STEPHEN SAINSBURY is one of the entrepreneurs of Cards2Life bringing these laser cut and hand-crafted cards to market…
brandnewdaydesigns: What is Cards2Life?
Stephen Sainsbury: We create 3D pop-up celebrations. We’re a small team. There’s seven of us. Two are still in college and the rest of us recently graduated. We’re chasing a dream of getting this business started, making it profitable and eventually becoming the kings of our own castles (laughs).
bndd: How did you come up with idea of pop-up cards?
SS: We were traveling in Asia about a year ago and saw a similar type of technology we hadn’t seen in the United States marketplace. We decided to take some sample cards back, put our own spin on them, including our own colors and unique designs. We reached out to some suppliers and struck agreements with manufacturers in Southeast Asia. We have an exclusive agreement in the United States and just started moving forward and selling. [The Stationery Show] is where we’re launching our brand and putting our footprint in the stationery world.
bndd: What makes these cards special?
SS: These cards actually spring to life.

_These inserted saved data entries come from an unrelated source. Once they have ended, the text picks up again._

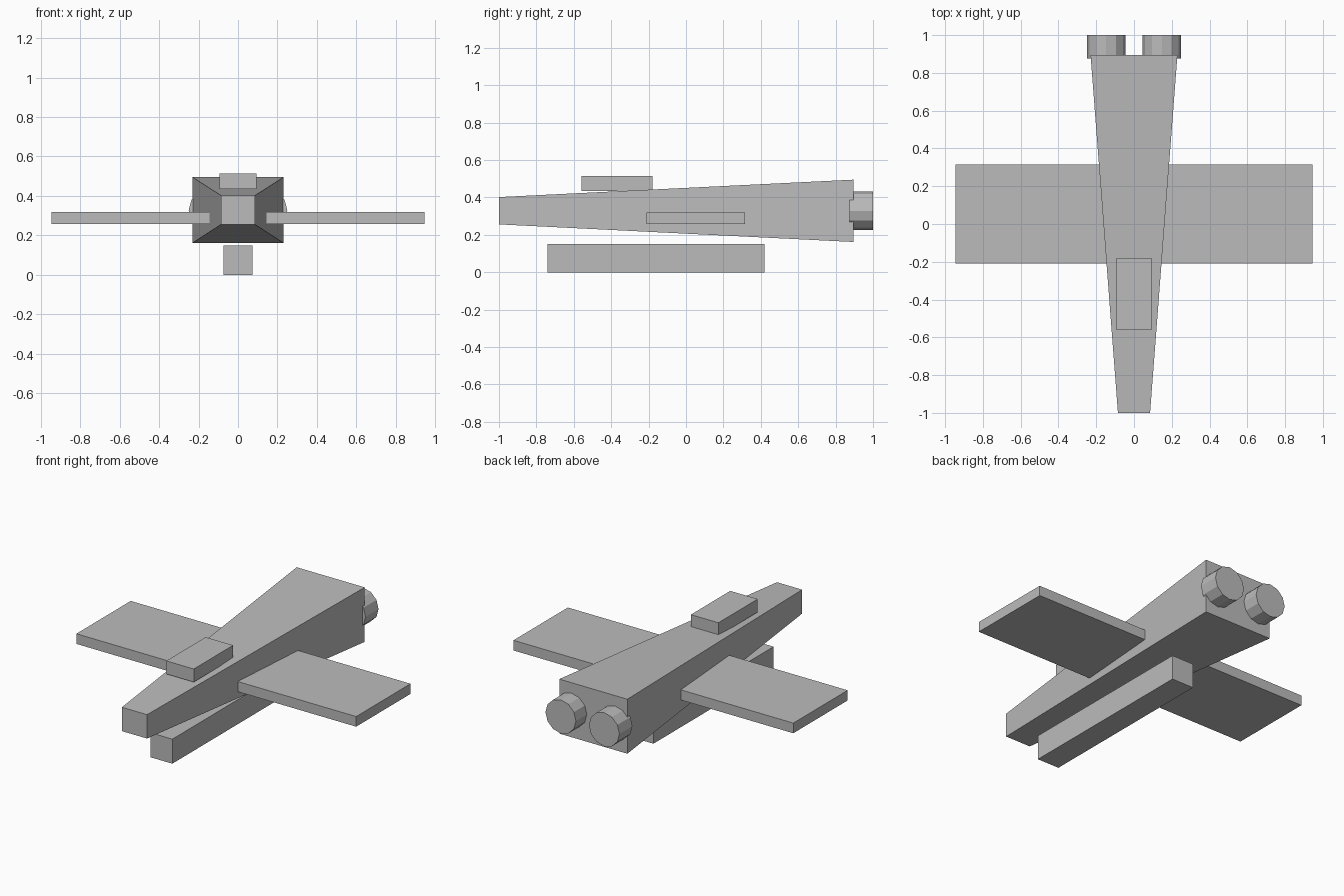
import bpy
import bmesh
from math import radians
from mathutils import Matrix

cube = bpy.data.objects.get("Cube")
if cube:
    bpy.data.objects.remove(cube, do_unlink=True)

# Single grey paint
grey = bpy.data.materials.new("hull_grey")
grey.use_nodes = True
grey.diffuse_color = (0.5, 0.5, 0.5, 1)
grey.node_tree.nodes["Principled BSDF"].inputs["Base Color"].default_value = (0.5, 0.5, 0.5, 1)


def finish(name, bm):
    bmesh.ops.recalc_face_normals(bm, faces=bm.faces)
    mesh = bpy.data.meshes.new(name)
    bm.to_mesh(mesh)
    bm.free()
    mesh.materials.append(grey)
    obj = bpy.data.objects.new(name, mesh)
    bpy.context.collection.objects.link(obj)
    return obj


def tapered_box(name, front, back):
    """Box between two end sections, each given as (y, x0, x1, z0, z1)."""
    bm = bmesh.new()
    rings = []
    for y, x0, x1, z0, z1 in (front, back):
        corners = ((x0, z0), (x1, z0), (x1, z1), (x0, z1))
        rings.append([bm.verts.new((x, y, z)) for x, z in corners])
    for ring in rings:
        bm.faces.new(ring)
    for i in range(4):
        j = (i + 1) % 4
        bm.faces.new((rings[0][i], rings[0][j], rings[1][j], rings[1][i]))
    return finish(name, bm)


def box(name, x, y, z):
    return tapered_box(name, (y[0], *x, *z), (y[1], *x, *z))


def engine(name, x):
    bm = bmesh.new()
    place = Matrix.Translation((x, 0.9375, 0.328)) @ Matrix.Rotation(radians(90), 4, "X")
    bmesh.ops.create_cone(bm, cap_ends=True, segments=12, radius1=0.103,
                          radius2=0.103, depth=0.125, matrix=place)
    return finish(name, bm)


# Body widening towards the tail
tapered_box("fuselage", (-1, -0.085, 0.085, 0.256, 0.402),
            (0.895, -0.23, 0.23, 0.162, 0.495))

# Raised cabin and slung lower pod
box("cockpit", (-0.093, 0.093), (-0.56, -0.18), (0.435, 0.515))
box("belly_pod", (-0.074, 0.074), (-0.74, 0.42), (0, 0.15))

# Wings and rear engines on both sides
for side, sign in (("left", 1), ("right", -1)):
    box(side + "_wing", sorted((sign * 0.05, sign * 0.946)), (-0.21, 0.315), (0.257, 0.319))
    engine(side + "_engine", sign * 0.147)
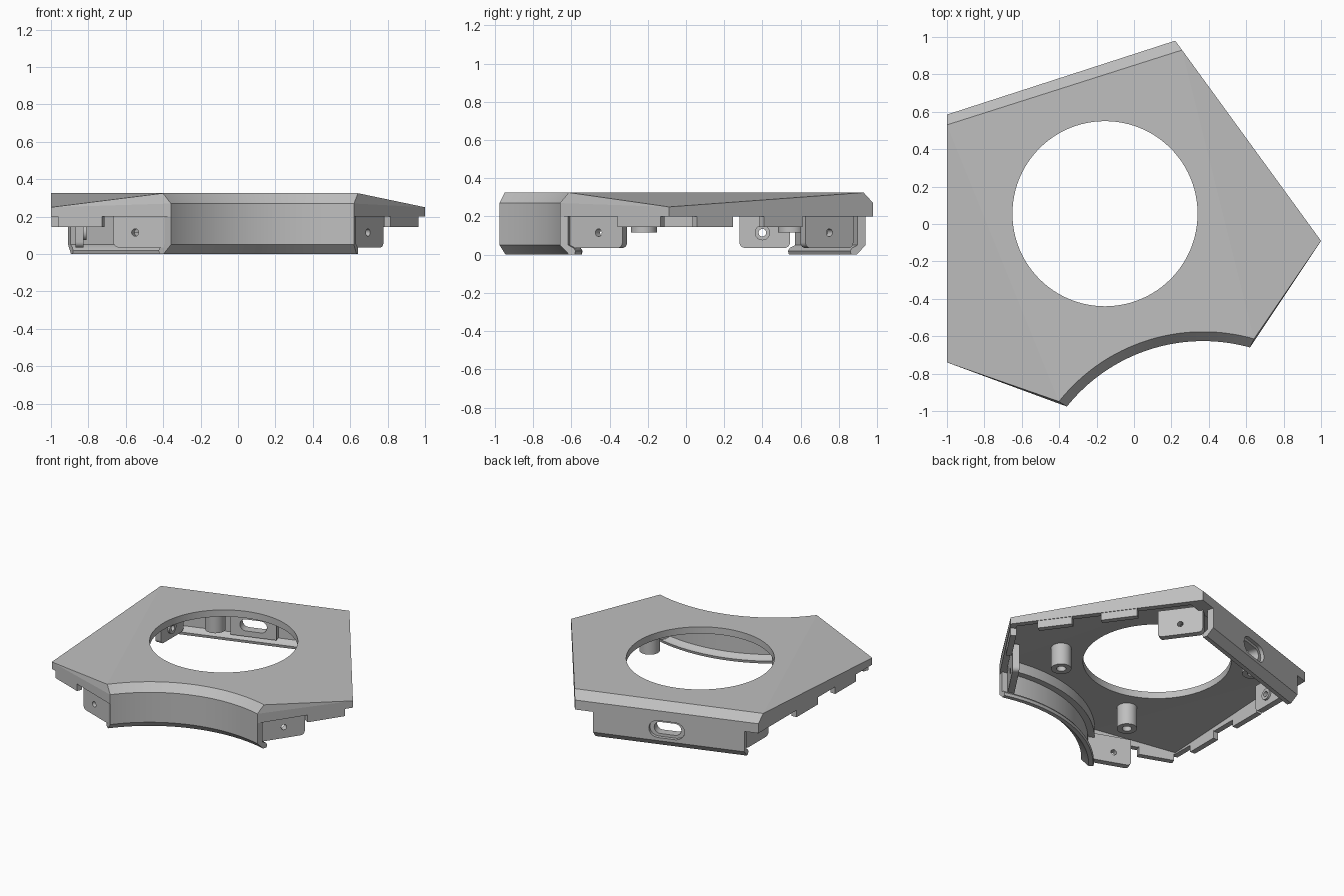
import bpy, bmesh, math
from mathutils import Vector, Matrix

cube = bpy.data.objects.get("Cube")
if cube:
    bpy.data.objects.remove(cube, do_unlink=True)

grey = bpy.data.materials.new("plain grey")
grey.use_nodes = True
GREY = (0.52, 0.52, 0.52, 1)
grey.diffuse_color = GREY
grey.node_tree.nodes["Principled BSDF"].inputs["Base Color"].default_value = GREY


def make(name, bm, angle=30):
    bmesh.ops.remove_doubles(bm, verts=bm.verts, dist=1e-5)
    bmesh.ops.recalc_face_normals(bm, faces=bm.faces)
    me = bpy.data.meshes.new(name)
    bm.to_mesh(me)
    bm.free()
    me.materials.append(grey)
    ob = bpy.data.objects.new(name, me)
    bpy.context.collection.objects.link(ob)
    smooth(ob, angle)
    return ob


def smooth(ob, angle):
    bpy.ops.object.select_all(action='DESELECT')
    ob.select_set(True)
    bpy.context.view_layer.objects.active = ob
    bpy.ops.object.shade_smooth_by_angle(angle=math.radians(angle))


def cut(ob, cutter, angle=30):
    """Subtract the cutter from ob and throw the cutter away."""
    mod = ob.modifiers.new("cut", 'BOOLEAN')
    mod.operation, mod.object = 'DIFFERENCE', cutter
    bpy.context.view_layer.objects.active = ob
    bpy.ops.object.modifier_apply(modifier=mod.name)
    bpy.data.objects.remove(cutter, do_unlink=True)
    smooth(ob, angle)


def loft(name, rings, caps, angle=30):
    """Skin closed rings of equal length; caps lists index groups for the last ring."""
    bm = bmesh.new()
    vs = [[bm.verts.new(p) for p in r] for r in rings]
    n = len(rings[0])
    for a, b in zip(vs, vs[1:]):
        for i in range(n):
            j = (i + 1) % n
            bm.faces.new((a[i], a[j], b[j], b[i]))
    bm.faces.new(vs[0])
    for c in caps:
        bm.faces.new([vs[-1][i] for i in c])
    return make(name, bm, angle)


def sweep(name, profile, frames, closed=False):
    """Carry a (depth, z) profile along frames of (origin, inward direction)."""
    bm = bmesh.new()
    vs = [[bm.verts.new((o.x + d.x * r, o.y + d.y * r, z)) for r, z in profile] for o, d in frames]
    n = len(profile)
    for a, b in zip(vs, vs[1:] + (vs[:1] if closed else [])):
        for i in range(n):
            j = (i + 1) % n
            bm.faces.new((a[i], a[j], b[j], b[i]))
    if not closed:
        bm.faces.new(vs[0])
        bm.faces.new(vs[-1])
    return make(name, bm)


def cylinder(radius, depth, centre, axis=(0, 0, 1), seg=24):
    bm = bmesh.new()
    rot = Vector((0, 0, 1)).rotation_difference(Vector(axis)).to_matrix().to_4x4()
    bmesh.ops.create_cone(bm, cap_ends=True, segments=seg, radius1=radius, radius2=radius,
                          depth=depth, matrix=Matrix.Translation(centre) @ rot)
    return make("cutter", bm)


def edge_axes(p, q):
    d = (q - p).normalized()
    return d, Vector((-d.y, d.x, 0))


def panel(name, p, q, inset, thick, s0, s1, z0, z1, rnd=0.0, hole=None):
    """Upright plate parallel to the edge p-q, with rounded lower corners."""
    d, n = edge_axes(p, q)
    pts = [(s1, z1), (s0, z1)]
    if rnd:
        for cx, start in ((s0 + rnd, 180), (s1 - rnd, 270)):
            for k in range(6):
                a = math.radians(start + 18 * k)
                pts.append((cx + rnd * math.cos(a), z0 + rnd + rnd * math.sin(a)))
    else:
        pts += [(s0, z0), (s1, z0)]
    rings = [[p + d * s + n * off + Vector((0, 0, z)) for s, z in pts] for off in (inset, inset + thick)]
    ob = loft(name, rings, [range(len(pts))])
    if hole:
        c = p + d * hole + n * inset + Vector((0, 0, 0.115))
        cut(ob, cylinder(0.02, 0.3, c, n))
    return ob


# Plan corners, counter-clockwise, and the concave front arc
E, D, C = Vector((-.36, -.975, 0)), Vector((.62, -.66, 0)), Vector((1, -.09, 0))
B, A, F = Vector((.22, .98, 0)), Vector((-1, .585, 0)), Vector((-1, -.74, 0))
O, R, N = Vector((.37, -1.56, 0)), 0.934, 40


def arc(p, q, r, z):
    a0, a1 = (math.atan2(v[1] - O.y, v[0] - O.x) for v in (p, q))
    angs = [a0 + (a1 - a0) * i / N for i in range(N + 1)]
    return [(O.x + r * math.cos(a), O.y + r * math.sin(a), z) for a in angs]


# Cover plate: folded top, chamfered front arc and back edge, hollow underneath
low = arc(E, D, R, .2) + [(v.x, v.y, .2) for v in (C, B, A, F)]
mid = arc(E, D, R, .27) + [(1, -.09, .25), (.22, .98, .27), (-1, .585, .27), (-1, -.74, .25)]
top = arc((-.4, -.95), (.64, -.62), R + .05, .325) + [
    (1, -.09, .25), (.257, .93, .325), (-1, .53, .325), (-1, -.74, .25)]
iD, iC, iB, iA, iF = N, N + 1, N + 2, N + 3, N + 4
folds = [(iD, iC, iB), (iA, iF, 0), list(range(N + 1)) + [iB, iA]]
plate = loft("cover_plate", [low, mid, top], folds, 5)

cav = arc((-.43, -.9), (.63, -.56), R + .09, .275) + [
    (.95, -.09, .21), (.24, .88, .275), (-.96, .5, .275), (-.96, -.715, .21)]
cut(plate, loft("cutter", [[(x, y, .1) for x, y, z in cav], cav], folds), 5)
cut(plate, cylinder(.495, 1, (-.155, .055, .3), seg=96), 5)

# Curved front wall and straight back wall share one profile with a small foot
wall = [(0, .2), (0, .05), (.05, 0), (.08, 0), (.085, .02), (.075, .035), (.045, .05), (.045, .2)]
frames = []
for x, y, z in arc(E, D, R, 0):
    v = Vector((x, y, 0))
    frames.append((v, (v - O).normalized()))
sweep("front_wall", wall, frames)

d, n = edge_axes(B, A)
length = (A - B).length
back = sweep("back_wall", wall, [(B + d * length * t, n) for t in (.1, .925)])


# Slot in the back wall: wide recess, narrower opening, framed on the inside
def slot_cutter(width, height, depth0, depth1):
    r, c = height / 2, B + d * length * .5
    pts = []
    for side in (1, -1):
        for k in range(9):
            a = math.radians(-90 + 180 * k / 8)
            pts.append((side * (width / 2 - r + r * math.cos(a)), .135 + side * r * math.sin(a)))
    rings = [[c + d * s + n * o + Vector((0, 0, z)) for s, z in pts] for o in (depth0, depth1)]
    return loft("cutter", rings, [range(len(pts))])


frame = panel("slot_frame", B, A, .04, .05, length * .5 - .16, length * .5 + .16, .052, .27)
cut(back, slot_cutter(.25, .125, -.1, .025))
cut(back, slot_cutter(.19, .085, -.1, .3))
cut(frame, slot_cutter(.19, .085, -.1, .3))

# Side flanges with screw holes
for name, p, q, inset, s0, s1, hole in (
        ("front_left_flange", D, C, .05, 0, .36, .21),
        ("back_left_flange", C, B, .13, .98, 1.29, 1.135),
        ("back_right_flange", A, F, .13, .04, .305, .185),
        ("front_right_flange", F, E, .015, .35, .66, .474)):
    panel(name, p, q, inset, .045, s0, s1, .035, .235, .03, hole)

# Raised ring around one screw hole
boss = cylinder(.04, .02, (-.82, .4, .115), (1, 0, 0))
boss.name = "screw_boss"
cut(boss, cylinder(.02, .2, (-.82, .4, .115), (1, 0, 0)))

# Locating tabs under the rim
for i, (p, q, s0, s1) in enumerate((
        (C, B, .185, .42), (C, B, .62, .87), (A, F, .45, .70), (A, F, .90, 1.14),
        (F, E, .04, .29), (D, C, .36, .63))):
    panel(f"rim_tab_{i + 1}", p, q, .004, .04, s0, s1, .145, .205)

# Hollow mounting posts
for i, (x, y) in enumerate(((.45, -.22), (-.4, -.55), (-.57, .55))):
    ring = [(Vector((x, y, 0)), Vector((math.cos(a), math.sin(a), 0)))
            for a in (math.tau * k / 32 for k in range(32))]
    sweep(f"post_{i + 1}", [(.032, .115), (.068, .115), (.068, .28), (.032, .28)], ring, True)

People don’t expect [our designs] to jump out of the card they way they do. We’re able to create an emotional connection between people. We realize some people will buy this as a gift as opposed to a traditional greeting card and found that to be very rewarding. It’s fun to be in a business where we facilitate that type of human connection.